If Zac's story captures your imagination, you can find out about the real Cape Coast Castle and its infamous role in history in another The Door of No Return: The History of Cape Coast Castle and the Atlantic Slave Trade by William St. Clair.

Wednesday, January 21, 2009

A Presidential Reading List

Regardless of our individual politics, one thing about new President Barack Obama that's a real treat for all librarians is that he is a writer and a READER, and he makes no secret that books have profoundly influenced his personal growth and political understandings. Monday's New York Times ran a story on Obama's reading life that sums up what teachers and librarians hope for everyone, and why we work so hard to encourage all young people to become lifelong readers:
... throughout his life he has turned to books as a way of acquiring insights and information from others -- as a means of breaking out of the bubble of self-hood and, more recently, the bubble of power and fame.
Recent articles and blog posts have called for more male reading role models for boys. Back in 2006, the READ@Skokie Public Library poster series featured then-Senator Obama (the poster is copyright-protected, so you'll have to view it on Flickr instead of right here). Guess we're getting what we asked for! (in a good way :-)

Read Like President Barack H. Obama
(from the Paideia Library collection)
and the President's own books:

Here's to Four Years of Reading!

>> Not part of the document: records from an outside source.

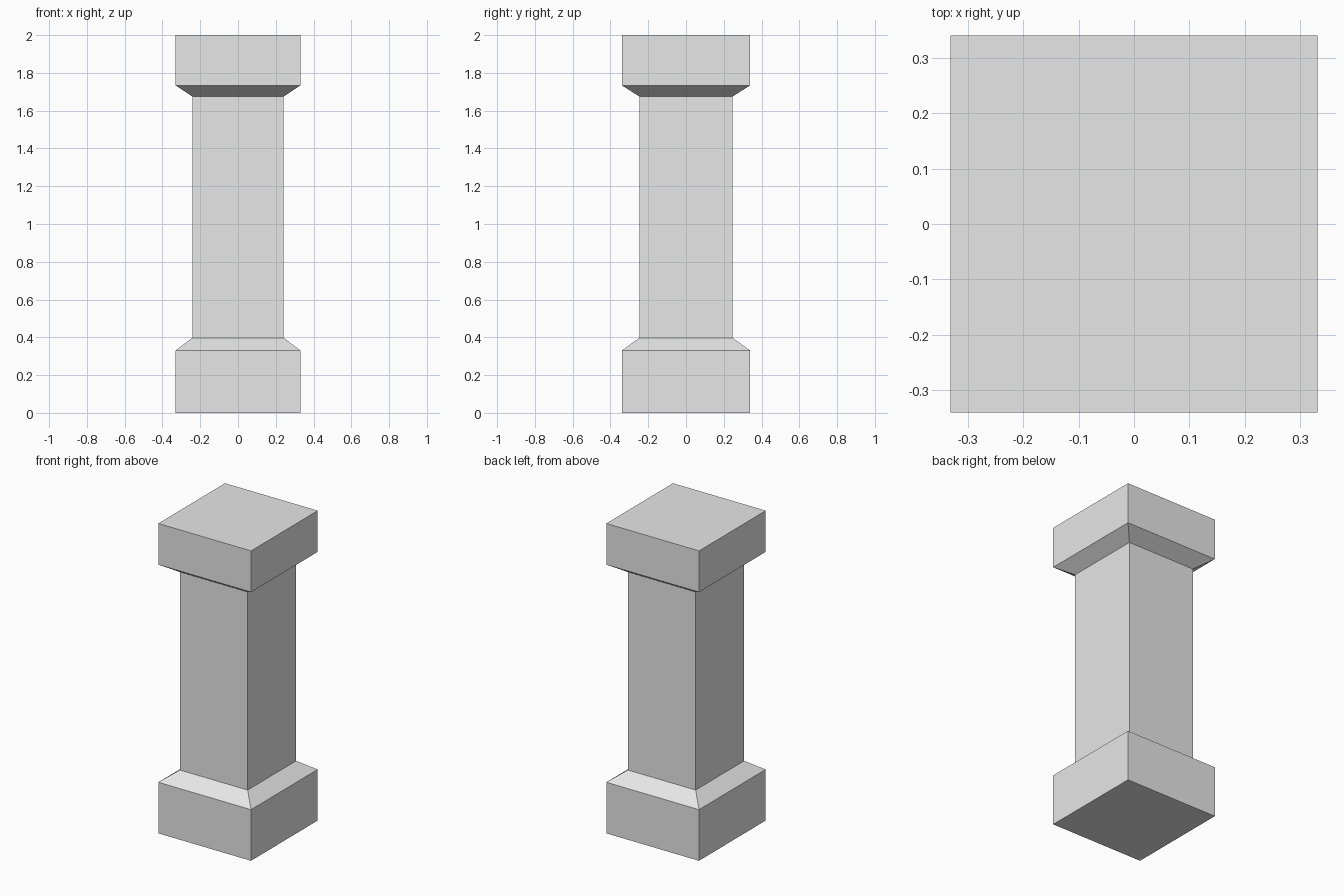
import bpy

cube = bpy.data.objects.get("Cube")
if cube:
    bpy.data.objects.remove(cube, do_unlink=True)

stone = bpy.data.materials.new("light_grey_stone")
stone.use_nodes = True
colour = (0.8, 0.8, 0.8, 1)
stone.diffuse_color = colour
stone.node_tree.nodes["Principled BSDF"].inputs["Base Color"].default_value = colour

# Half width and half depth of the wide blocks and of the shaft
BLOCK = (0.331, 0.34)
SHAFT = (0.242, 0.247)

# Square pillar outline from bottom to top: base, slope, shaft, slope, capital
PROFILE = [(BLOCK, 0), (BLOCK, 0.33), (SHAFT, 0.397),
           (SHAFT, 1.675), (BLOCK, 1.734), (BLOCK, 2)]
CORNERS = [(-1, -1), (1, -1), (1, 1), (-1, 1)]


def loft(name, profile):
    """Join rectangular rings into one closed, flat-shaded solid."""
    verts = [(sx * hx, sy * hy, z)
             for (hx, hy), z in profile for sx, sy in CORNERS]
    n = len(CORNERS)
    faces = [tuple(reversed(range(n))), tuple(range(len(verts) - n, len(verts)))]
    for ring in range(len(profile) - 1):
        low, high = ring * n, (ring + 1) * n
        for i in range(n):
            j = (i + 1) % n
            faces.append((low + i, low + j, high + j, high + i))
    mesh = bpy.data.meshes.new(name)
    mesh.from_pydata(verts, [], faces)
    mesh.materials.append(stone)
    obj = bpy.data.objects.new(name, mesh)
    bpy.context.collection.objects.link(obj)
    return obj


loft("pillar", PROFILE)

Tuesday, January 13, 2009

Outside the Library Window

The whole north wall of the vaulted library Great Room is clear glass windows, looking out across Oakdale Park to Ponce de Leon. The view in spring and fall, when the flowering trees are in bloom or autumn leaves are blazing, is especially awesome. Winter is a good time to notice and appreciate the shape and forms of the gigantic oak trees in the park.

Today, a junior high teacher and I were in the office brainstorming an upcoming research project. From way across the library, I caught sight of a man walking in a tree! Instantly distracted, the teacher and I dashed to the window and watched as this arborist, belayed from a much higher branch, strolled out on a limb, whipped out a handsaw, and cut off the end of the branch he was standing on. Cool.

Learning in the library can happen in so many differnt ways.

Monday, January 12, 2009

We've Got You Backed Up!

Such a simple thing, I don't know why I didn't think of it before.

Last week I completed a project that's been on the "to do" list for quite a while -- I re-routed and tidied all the computer cords and cables at the Library's main computer center. The routing is simpler and more logical (I think), and all the cords have been tagged with their computer's number, to make troubleshooting easier.

The best part is the addition of surge protector and battery backup units for all 8 workstations. Now, instead of losing everything when the power blips (as it inevitably does during spring thunderstorms), students will have time to save their files and quit after the warning "lights out" flash. It feels pretty bad to have 8 distressed students at the computers, and not a thing I can do to help. Who knew buying time could be so cheap and easy?

Tuesday, January 6, 2009

Oh Frabjous Day!

Calloo! Callay! I finally got this poem!

Have you ever thought you knew something, but what you really knew was about the something? All these years, I've known all about "Jabberwocky", and the nonsense words, and all that. But (I'm a little embarrassed to admit) I don't think I've ever really read it or had any idea that it might have a story to it at all. Until yesterday, with Kelly Fineman's post about teaching poetry to kids, and this YouTube clip.

And to think that galumphing is one of my favorite words. Sometimes all it takes is a little Muppet show.

Oh frabjous day! Calloo! Callay! Lifelong learning rocks!